Ensemble CCSM experiments predict 11% higher rainfall during the Asian monsoon, which would result in a larger sediment supply to the GBM delta in the future. In contrast, the proposed construction of numerous mega dams and major diversions upstream in India and China threaten sediment starvation to the sinking delta plain, as well as reduced water availability in the dry season, which is already a serious problem. Reduced river flows and intensive shrimp farming cause severe saltwater intrusion in the coastal fringe degrading the ecosystem, and ultimately making the land uninhabitable. Furthermore, tropical storms associated with the Indian Monsoon system affect the GBM delta coastline every few years, and over the last decade, two major cyclones (Sidr in 2007 and Aila in 2009) caused flooding and hundreds of fatalities while displacing an estimated 1 million people. 

Approaching a Solution: The DELTAS project will work toward a science-based GBM-customized integrative modeling framework which will be implement, in collaboration with regional experts, to assess delta vulnerability to current and future conditions and guide sustainable management and policy.  At the heart of the GBM sustainability lies the question of how patterns of flooding and sediment aggradation offset delta sinking due to rising sea level and subsidence. This is a first order question to sustainability of the landscape, regardless of land use and management decisions. For the GBM delta specifically, the immense population and associated pressures on natural resources brings to the forefront the question of how environmental changes are affecting the socio-ecosystem services in coastal Bangladesh.
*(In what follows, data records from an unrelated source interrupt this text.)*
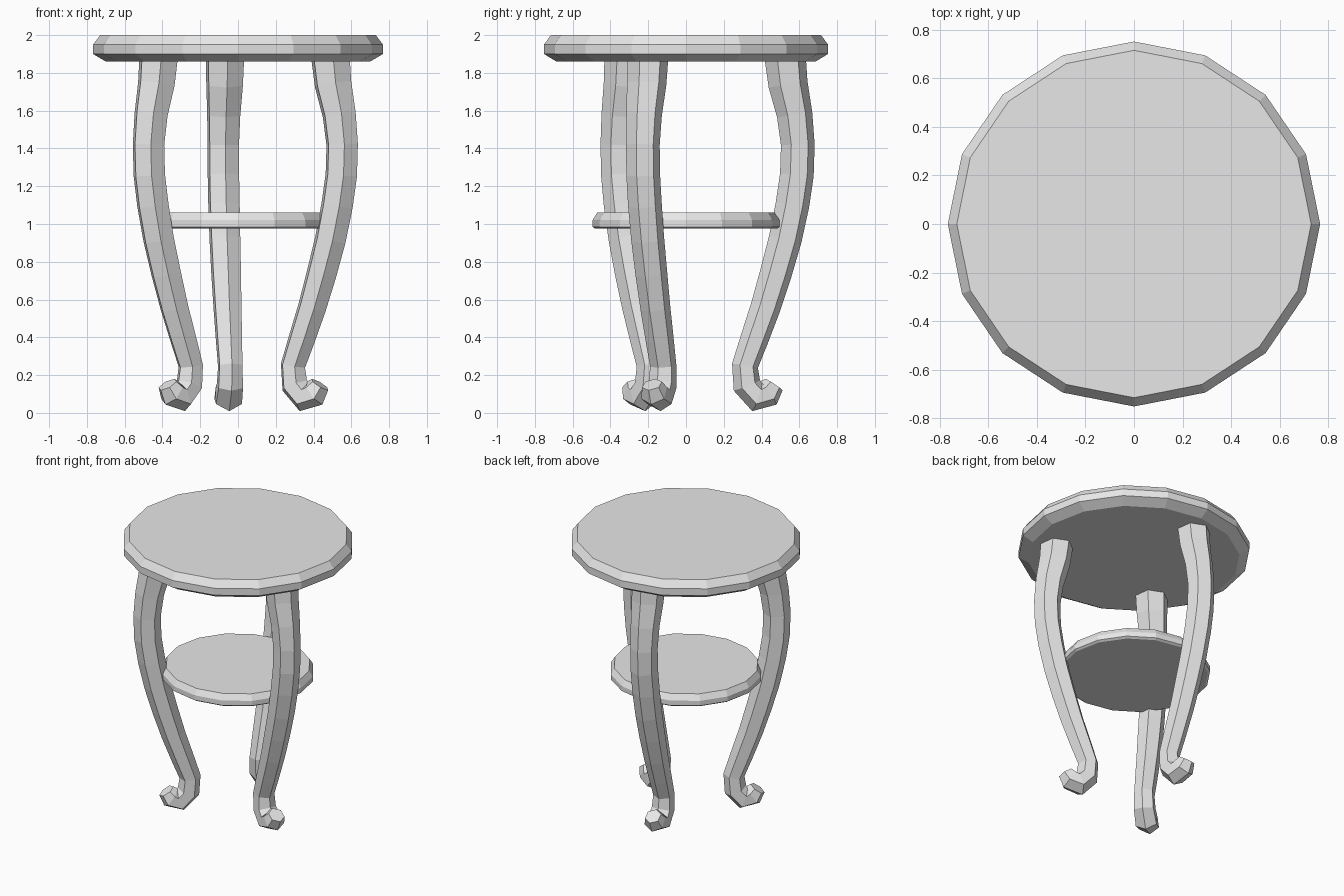
import bpy
import bmesh
from math import cos, sin, pi, radians
from mathutils import Vector

cube = bpy.data.objects.get("Cube")
if cube:
    bpy.data.objects.remove(cube, do_unlink=True)

# One pale grey finish for the whole table
grey = bpy.data.materials.new("pale_grey")
grey.use_nodes = True
colour = (0.8, 0.8, 0.8, 1)
grey.diffuse_color = colour
grey.node_tree.nodes["Principled BSDF"].inputs["Base Color"].default_value = colour


def skin_rings(name, rings):
    """Join equal rings of points into a closed, flat-shaded solid."""
    bm = bmesh.new()
    loops = [[bm.verts.new(p) for p in ring] for ring in rings]
    n = len(loops[0])
    for low, high in zip(loops, loops[1:]):
        for i in range(n):
            j = (i + 1) % n
            bm.faces.new((low[i], low[j], high[j], high[i]))
    bm.faces.new(loops[0])
    bm.faces.new(loops[-1])
    bmesh.ops.recalc_face_normals(bm, faces=bm.faces)
    mesh = bpy.data.meshes.new(name)
    bm.to_mesh(mesh)
    bm.free()
    mesh.materials.append(grey)
    obj = bpy.data.objects.new(name, mesh)
    bpy.context.collection.objects.link(obj)
    return obj


def disc(name, profile, sides=16, squash=0.98):
    """Turn a (radius, height) profile into a faceted disc."""
    angles = [2 * pi * i / sides for i in range(sides)]
    skin_rings(name, [[(r * cos(a), r * squash * sin(a), z) for a in angles]
                      for r, z in profile])


def leg(name, angle, path):
    """Sweep a hexagon along a (reach, height, thickness) path."""
    out = Vector((cos(angle), sin(angle), 0))
    side = Vector((-sin(angle), cos(angle), 0))
    up = Vector((0, 0, 1))
    points = [out * r + up * z for r, z, _ in path]
    rings = []
    for i, centre in enumerate(points):
        along = points[min(i + 1, len(points) - 1)] - points[max(i - 1, 0)]
        across = along.normalized().cross(side)
        size = path[i][2]
        rings.append([centre + size * (across * cos(k * pi / 3) + side * sin(k * pi / 3))
                      for k in range(6)])
    skin_rings(name, rings)


# Bevelled top and lower shelf
disc("table_top", [(0.70, 1.86), (0.767, 1.90), (0.767, 1.95), (0.73, 2.0)])
disc("lower_shelf", [(0.49, 0.975), (0.505, 0.985), (0.505, 1.02), (0.48, 1.06)])

# Three curved legs ending in curled toes
leg_path = [
    (0.53, 1.88, 0.11), (0.545, 1.74, 0.105), (0.58, 1.58, 0.095),
    (0.597, 1.42, 0.09), (0.592, 1.26, 0.09), (0.568, 1.10, 0.09),
    (0.53, 0.92, 0.088), (0.48, 0.74, 0.085), (0.425, 0.56, 0.08),
    (0.365, 0.39, 0.075), (0.315, 0.25, 0.07), (0.325, 0.145, 0.075),
    (0.38, 0.085, 0.08), (0.44, 0.105, 0.075), (0.47, 0.15, 0.055),
]
for name, degrees in (("back_leg", 97.5), ("right_leg", 217.5), ("left_leg", 337.5)):
    leg(name, radians(degrees), leg_path)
The integrated assessment of these circumstances will aim to reveal whether there are management alternatives that will more effectively sustain ecosystem services, and populations and their livelihoods in coastal Bangladesh.


Map of widespread flooding and subsidence 1999-2009. Click image to zoom. 
Credit: Irina Overeem and Steckler

Rice farmer, Ganges Delta
Photo Credit: Irina Overeem